A mammoth case against a Rwandan man accused of masterminding massacres in eastern Democratic Republic of Congo from his home in Germany, will have to be reopened, Germany's highest penal court ruled Thursday, overturning his conviction.

German court told to retry Rwandan convicted of war crimes
Murwanashyaka during an MDR interview 10 years ago in November 2008. Photo: DPA

The Federal Court of Justice Thursday confirmed the verdict against Musoni. But it found that part of the case against Murwanashyaka was flawed – both in his favour and against.

“The guilty verdict is therefore to be completely annulled, even though the conviction of the accused as a leader of a terrorist organisation was without 
legal error per se,” said the court.

Murwanashyaka had been found guilty of abetting five attacks by FDLR rebels 
on Congolese settlements in 2008-2009.

But the court said the initial verdict by the higher regional court of Stuttgart did not sufficiently prove that Murwanashyaka's support of at least one of the attacks was premeditated.

The judges ordered the Stuttgart tribunal to take a fresh look at his role in all five attacks.

They also disagreed with the previous decision not to judge the accused for crimes against humanity as well as war crimes.

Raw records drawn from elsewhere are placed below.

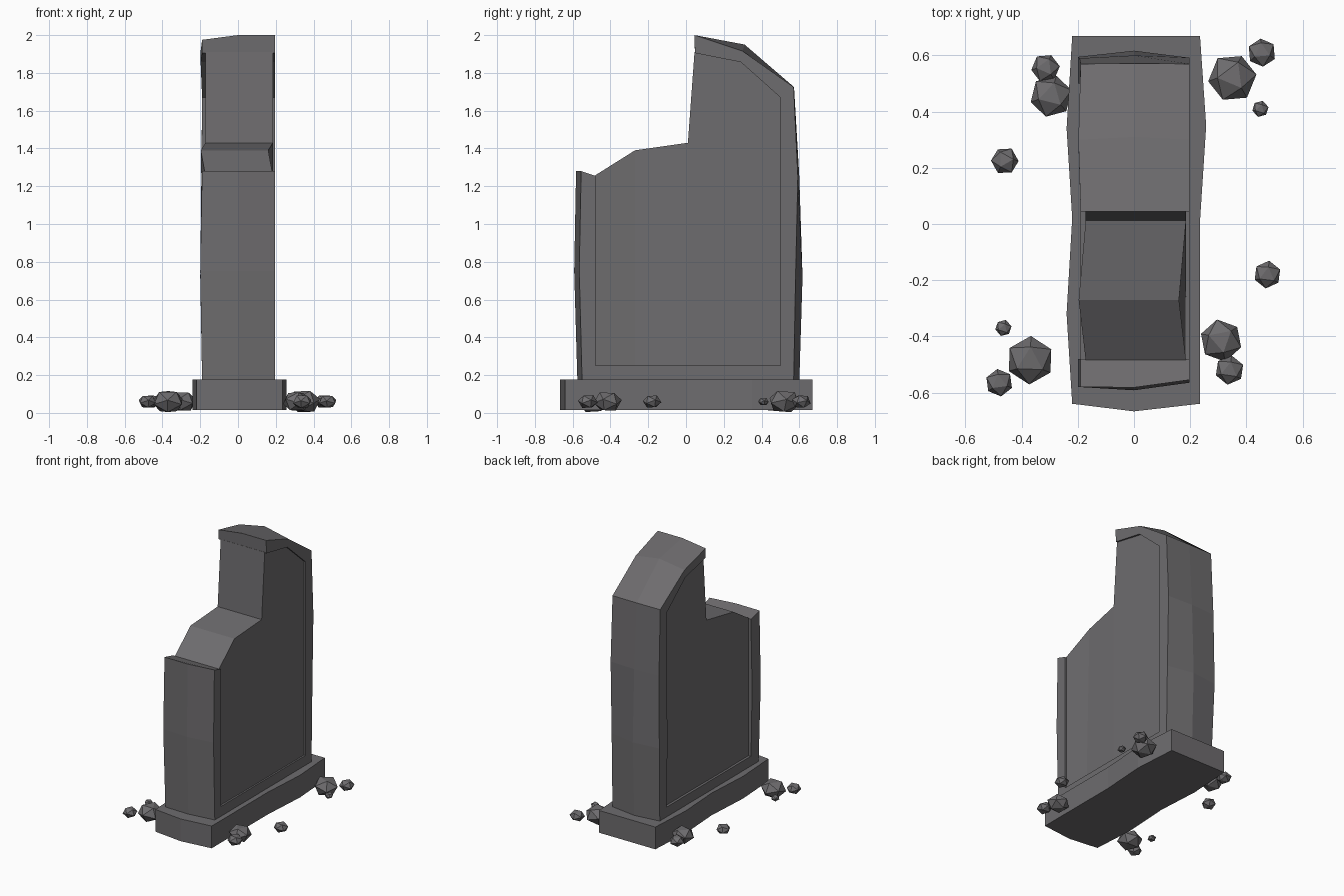
import bpy, bmesh, random
from math import pi
from mathutils import Vector, Matrix

random.seed(4)
cube = bpy.data.objects.get("Cube")
if cube:
    bpy.data.objects.remove(cube, do_unlink=True)

stone = bpy.data.materials.new("weathered_grey_stone")
stone.use_nodes = True
GREY = (0.155, 0.15, 0.157, 1)
stone.diffuse_color = GREY
stone.node_tree.nodes["Principled BSDF"].inputs["Base Color"].default_value = GREY


def finish(name, bm):
    bmesh.ops.recalc_face_normals(bm, faces=bm.faces)
    mesh = bpy.data.meshes.new(name)
    bm.to_mesh(mesh)
    bm.free()
    mesh.materials.append(stone)
    obj = bpy.data.objects.new(name, mesh)
    bpy.context.collection.objects.link(obj)
    return obj


def loft(name, sections):
    """Skin a row of equal cross-sections and cap both ends."""
    bm = bmesh.new()
    rings = [[bm.verts.new(p) for p in s] for s in sections]
    n = len(rings[0])
    for a, b in zip(rings, rings[1:]):
        for i in range(n):
            j = (i + 1) % n
            bm.faces.new((a[i], a[j], b[j], b[i]))
    bm.faces.new(rings[0])
    bm.faces.new(rings[-1])
    return finish(name, bm)


def rim_section(inner, left, mid, right, bulge=0.0):
    """Bowed rim cross-section: two inner corners, two outer corners and a ridge."""
    xl, xr = -0.19 - bulge, 0.197
    return [(xl, *inner), (xl, *left), (0, *mid), (xr, *right), (xr, *inner)]


# Plinth with gently bowed sides
outline = [(-0.22, 0.67), (0.235, 0.67), (0.257, 0.35), (0.235, 0.01), (0.235, -0.64),
           (0, -0.667), (-0.22, -0.64), (-0.24, -0.32), (-0.22, 0.02), (-0.24, 0.34)]
loft("plinth", [[(x, y, z) for x, y in outline] for z in (0.015, 0.178)])

# Recessed slab with the broken top: y, top height, sideways shift of the top edge
broken_top = [(-0.485, 1.255, 0), (-0.27, 1.39, -0.025), (0.01, 1.43, 0),
              (0.045, 1.91, 0), (0.29, 1.87, 0), (0.51, 1.68, 0)]
loft("broken_slab", [[(-0.172, y, 0.17), (0.185, y, 0.17), (0.185 + s, y, z), (-0.172 + s, y, z)]
                     for y, z, s in broken_top])

# Rim along the back and over the top
loft("back_and_top_rim", [
    rim_section((0.5, 0.17), (0.575, 0.17), (0.6, 0.17), (0.57, 0.17)),
    rim_section((0.5, 0.72), (0.595, 0.72), (0.617, 0.72), (0.58, 0.72), 0.01),
    rim_section((0.5, 1.25), (0.59, 1.25), (0.6, 1.25), (0.592, 1.25), 0.004),
    rim_section((0.5, 1.67), (0.57, 1.725), (0.572, 1.725), (0.57, 1.725)),
    rim_section((0.29, 1.857), (0.3, 1.915), (0.31, 1.95), (0.3, 1.915), 0.008),
    rim_section((0.047, 1.905), (0.045, 1.975), (0.045, 2.0), (0.045, 2.0)),
])

# Rim along the front
loft("front_rim", [
    rim_section((-0.48, 0.17), (-0.57, 0.17), (-0.575, 0.17), (-0.55, 0.17)),
    rim_section((-0.48, 0.75), (-0.58, 0.75), (-0.592, 0.75), (-0.565, 0.75), 0.01),
    rim_section((-0.48, 1.255), (-0.58, 1.28), (-0.582, 1.28), (-0.555, 1.28)),
])

# Rim along the foot of the slab
loft("foot_rim", [[(-0.19, y, 0.17), (0.197, y, 0.17), (0.197, y, 0.25), (-0.19, y, 0.25)]
                  for y in (-0.49, 0.51)])


def rock(name, x, y, r):
    """Squat icosahedron resting with a face upwards."""
    bm = bmesh.new()
    bmesh.ops.create_icosphere(bm, subdivisions=1, radius=r)
    bm.normal_update()
    bm.faces.ensure_lookup_table()
    up = bm.faces[0].normal.rotation_difference(Vector((0, 0, 1))).to_matrix()
    tilt = Matrix.Rotation(random.uniform(-0.15, 0.15), 3, 'X')
    spin = Matrix.Rotation(random.uniform(0, pi), 3, 'Z')
    squash = Matrix.Diagonal((1, 1, 0.76))
    bmesh.ops.transform(bm, matrix=(squash @ tilt @ spin @ up).to_4x4(), verts=bm.verts)
    low = min(v.co.z for v in bm.verts)
    bmesh.ops.translate(bm, vec=(x, y, max(0.06, -low)), verts=bm.verts)
    finish(name, bm)


# Loose rocks: x, y, radius
rocks = [(-0.315, 0.555, 0.052), (-0.295, 0.455, 0.077), (-0.46, 0.225, 0.05),
         (-0.465, -0.37, 0.03), (-0.37, -0.485, 0.087), (-0.48, -0.565, 0.05),
         (0.35, 0.52, 0.088), (0.455, 0.61, 0.052), (0.45, 0.41, 0.03),
         (0.475, -0.18, 0.05), (0.31, -0.415, 0.077), (0.34, -0.52, 0.053)]
for i, (x, y, r) in enumerate(rocks, 1):
    rock(f"rock_{i}", x, y, r)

Musoni was allowed to go free after the ruling because he had already been in pre-trial jail for almost six years and, therefore qualified for conditional release for good behaviour. Murwanashyaka currently remains in jail.

The original verdict in the case, after a trial that lasted more than four years, was at the time hailed as a breakthrough by the United Nations in efforts to bring FDLR commanders living abroad to justice.

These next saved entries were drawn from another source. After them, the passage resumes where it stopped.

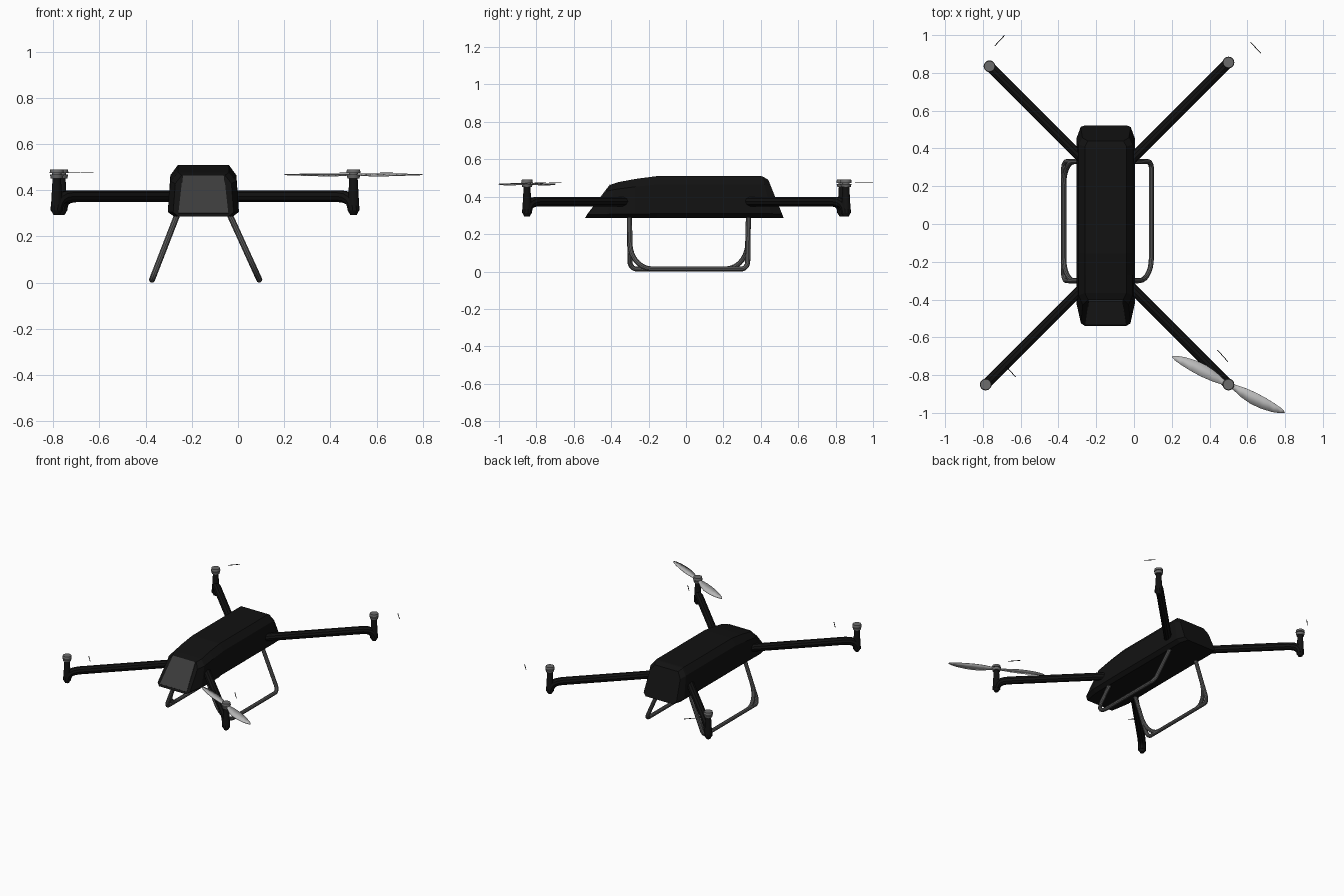
import bpy, bmesh, math
from mathutils import Vector, Matrix

if "Cube" in bpy.data.objects:
    bpy.data.objects.remove(bpy.data.objects["Cube"])


def mat(name, v):
    m = bpy.data.materials.new(name)
    m.diffuse_color = (v, v, v, 1)
    m.use_nodes = True
    m.node_tree.nodes["Principled BSDF"].inputs["Base Color"].default_value = m.diffuse_color
    return m


BLACK, PANEL = mat("black", 0.006), mat("panel_grey", 0.045)
DARK, MOTOR, BLADE = mat("dark_grey", 0.12), mat("motor_grey", 0.15), mat("blade_grey", 0.5)
CX = -0.15


def mesh_obj(name, verts, faces, material):
    me = bpy.data.meshes.new(name)
    me.from_pydata(verts, [], faces)
    bm = bmesh.new()
    bm.from_mesh(me)
    bmesh.ops.recalc_face_normals(bm, faces=bm.faces)
    bm.to_mesh(me)
    bm.free()
    ob = bpy.data.objects.new(name, me)
    bpy.context.collection.objects.link(ob)
    me.materials.append(material)
    return ob


def select(ob):
    bpy.ops.object.select_all(action='DESELECT')
    ob.select_set(True)
    bpy.context.view_layer.objects.active = ob


def smooth(ob):
    select(ob)
    bpy.ops.object.shade_smooth_by_angle(angle=math.radians(35))


def tube(name, pts, r, material):
    cu = bpy.data.curves.new(name, 'CURVE')
    cu.dimensions = '3D'
    cu.bevel_depth, cu.bevel_resolution, cu.use_fill_caps = r, 3, True
    sp = cu.splines.new('POLY')
    sp.points.add(len(pts) - 1)
    for p, c in zip(sp.points, pts):
        p.co = (*c, 1)
    ob = bpy.data.objects.new(name, cu)
    bpy.context.collection.objects.link(ob)
    select(ob)
    bpy.ops.object.convert(target='MESH')
    ob = bpy.context.object
    ob.data.materials.append(material)
    smooth(ob)
    return ob


def cone(name, x, y, z0, z1, r0, r1, material):
    bpy.ops.mesh.primitive_cone_add(vertices=20, radius1=r0, radius2=r1, depth=z1 - z0,
                                    location=(x, y, (z0 + z1) / 2))
    ob = bpy.context.object
    ob.name = name
    ob.data.materials.append(material)
    smooth(ob)


# body: octagonal sections lofted front to back (y at bottom, y at top, top z, width)
ZB = 0.287
stations = [(-.54, -.40, .465, .85), (-.43, -.365, .477, 1), (-.27, -.27, .495, 1),
            (-.155, -.155, .51, 1), (.40, .40, .51, 1), (.46, .41, .508, 1), (.522, .44, .49, .86)]
half = [(.128, 0), (.154, .10), (.143, .80), (.11, 1)]
section = half + [(-x, t) for x, t in reversed(half)]
verts = [(CX + x * w, yb + (yt - yb) * t, ZB + (zt - ZB) * t)
         for yb, yt, zt, w in stations for x, t in section]
n = len(section)
faces = [(i * n + j, i * n + (j + 1) % n, (i + 1) * n + (j + 1) % n, (i + 1) * n + j)
         for i in range(len(stations) - 1) for j in range(n)]
faces += [tuple(range(n)), tuple(range((len(stations) - 1) * n, len(stations) * n))]
mesh_obj("body", verts, faces, BLACK)

# sloping front panel
pan = []
for off in (.01, -.006):
    for x, y, z in [(-.108, -.527, .298), (.108, -.527, .298), (.09, -.402, .462), (-.09, -.402, .462)]:
        pan.append((CX + x, y + off * .8, z - off * .6))
mesh_obj("front_panel", pan, [(0, 1, 2, 3), (4, 5, 6, 7)] +
         [(i, (i + 1) % 4, (i + 1) % 4 + 4, i + 4) for i in range(4)], PANEL)

# arms with drooped ends, motor posts and motors
motors = {"back_right": (.5, .855), "back_left": (-.765, .835),
          "front_left": (-.785, -.85), "front_right": (.5, -.85)}
for name, (mx, my) in motors.items():
    d = Vector((-1 if mx > 0 else 1, -1 if my > 0 else 1)).normalized()
    path = [(.79, .374), (.08, .374), (.045, .370), (.022, .360), (.008, .345), (0, .325), (0, .312)]
    tube(name + "_arm", [(mx + d.x * s, my + d.y * s, z) for s, z in path], .027, BLACK)
    cone(name + "_post_foot", mx, my, .293, .313, .014, .025, BLACK)
    cone(name + "_post", mx, my, .312, .455, .026, .018, BLACK)
    cone(name + "_motor_base", mx, my, .452, .469, .026, .030, MOTOR)
    cone(name + "_motor_neck", mx, my, .467, .475, .02, .02, MOTOR)
    cone(name + "_motor_cap", mx, my, .474, .491, .031, .028, MOTOR)

# two-bladed propeller on the front right motor
prof = [(0, .010, .010), (.04, .016, .016), (.09, .022, .032), (.15, .024, .042),
        (.21, .021, .041), (.27, .014, .032), (.31, .007, .02), (.333, -.003, .008)]
for k in range(2):
    v = []
    for r, a, b in prof:
        tw = math.radians(12 - 25 * r)
        v += [(r, a * math.cos(tw), a * math.sin(tw)), (r, -b * math.cos(tw), -b * math.sin(tw))]
    ob = mesh_obj("propeller_blade", v, [(2 * i, 2 * i + 1, 2 * i + 3, 2 * i + 2)
                                         for i in range(len(prof) - 1)], BLADE)
    ob.matrix_world = (Matrix.Translation((.5, -.85, .468)) @
                       Matrix.Rotation(math.radians(-25.5) + k * math.pi, 4, 'Z'))
    so = ob.modifiers.new("thickness", 'SOLIDIFY')
    so.thickness, so.offset = .004, 0
    smooth(ob)

# thin loose slivers beside each motor
for x0, y0, x1, y1 in [(-.738, .942, -.685, .999), (.617, .963, .67, .905),
                       (.442, -.667, .498, -.73), (-.68, -.75, -.627, -.81)]:
    d = Vector((y0 - y1, x1 - x0)).normalized() * .002
    v = [(x + s * d.x, y + s * d.y, z) for z in (.474, .477)
         for x, y, s in [(x0, y0, 1), (x1, y1, 1), (x1, y1, -1), (x0, y0, -1)]]
    mesh_obj("rotor_sliver", v, [(0, 1, 2, 3), (4, 5, 6, 7)] +
             [(i, (i + 1) % 4, (i + 1) % 4 + 4, i + 4) for i in range(4)], BLACK)


# landing skids: splayed U tubes with rounded lower corners
def skid(name, xt, xb, rf, rb):
    zt, zb, R = .31, .0135, .0135

    def corner(y, s, r):
        return [(y + s * r * (1 - math.sin(a)), zb + r * 1.15 * (1 - math.cos(a)))
                for a in [math.pi / 2 * (1 - i / 7) for i in range(8)]]
    yz = [(-.302, zt)] + corner(-.300, 1, rf) + corner(.330, -1, rb)[::-1] + [(.334, zt)]
    tube(name, [(xt + (xb - xt) * (zt - z) / (zt - zb), y, z) for y, z in yz], R, DARK)


skid("right_skid", -.043, .092, .12, .035)
skid("left_skid", -.257, -.372, .035, .035)
skid("left_skid_brace", -.257, -.372, .12, .12)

The two Rwandans, who have lived in Germany for more than 20 years, were 
initially accused of 26 counts of crimes against humanity and 39 counts of war  crimes.

But over time that was whittled down to charges related specifically to the killings, in part because the court decided not to further tax the vulnerability of traumatised rape victims or child soldiers by making them appear before the hearing.

The judge back then said the difficulties encountered by the prosecution in  the biggest such trial in Germany as well as the length of time the case took had been “unacceptable”.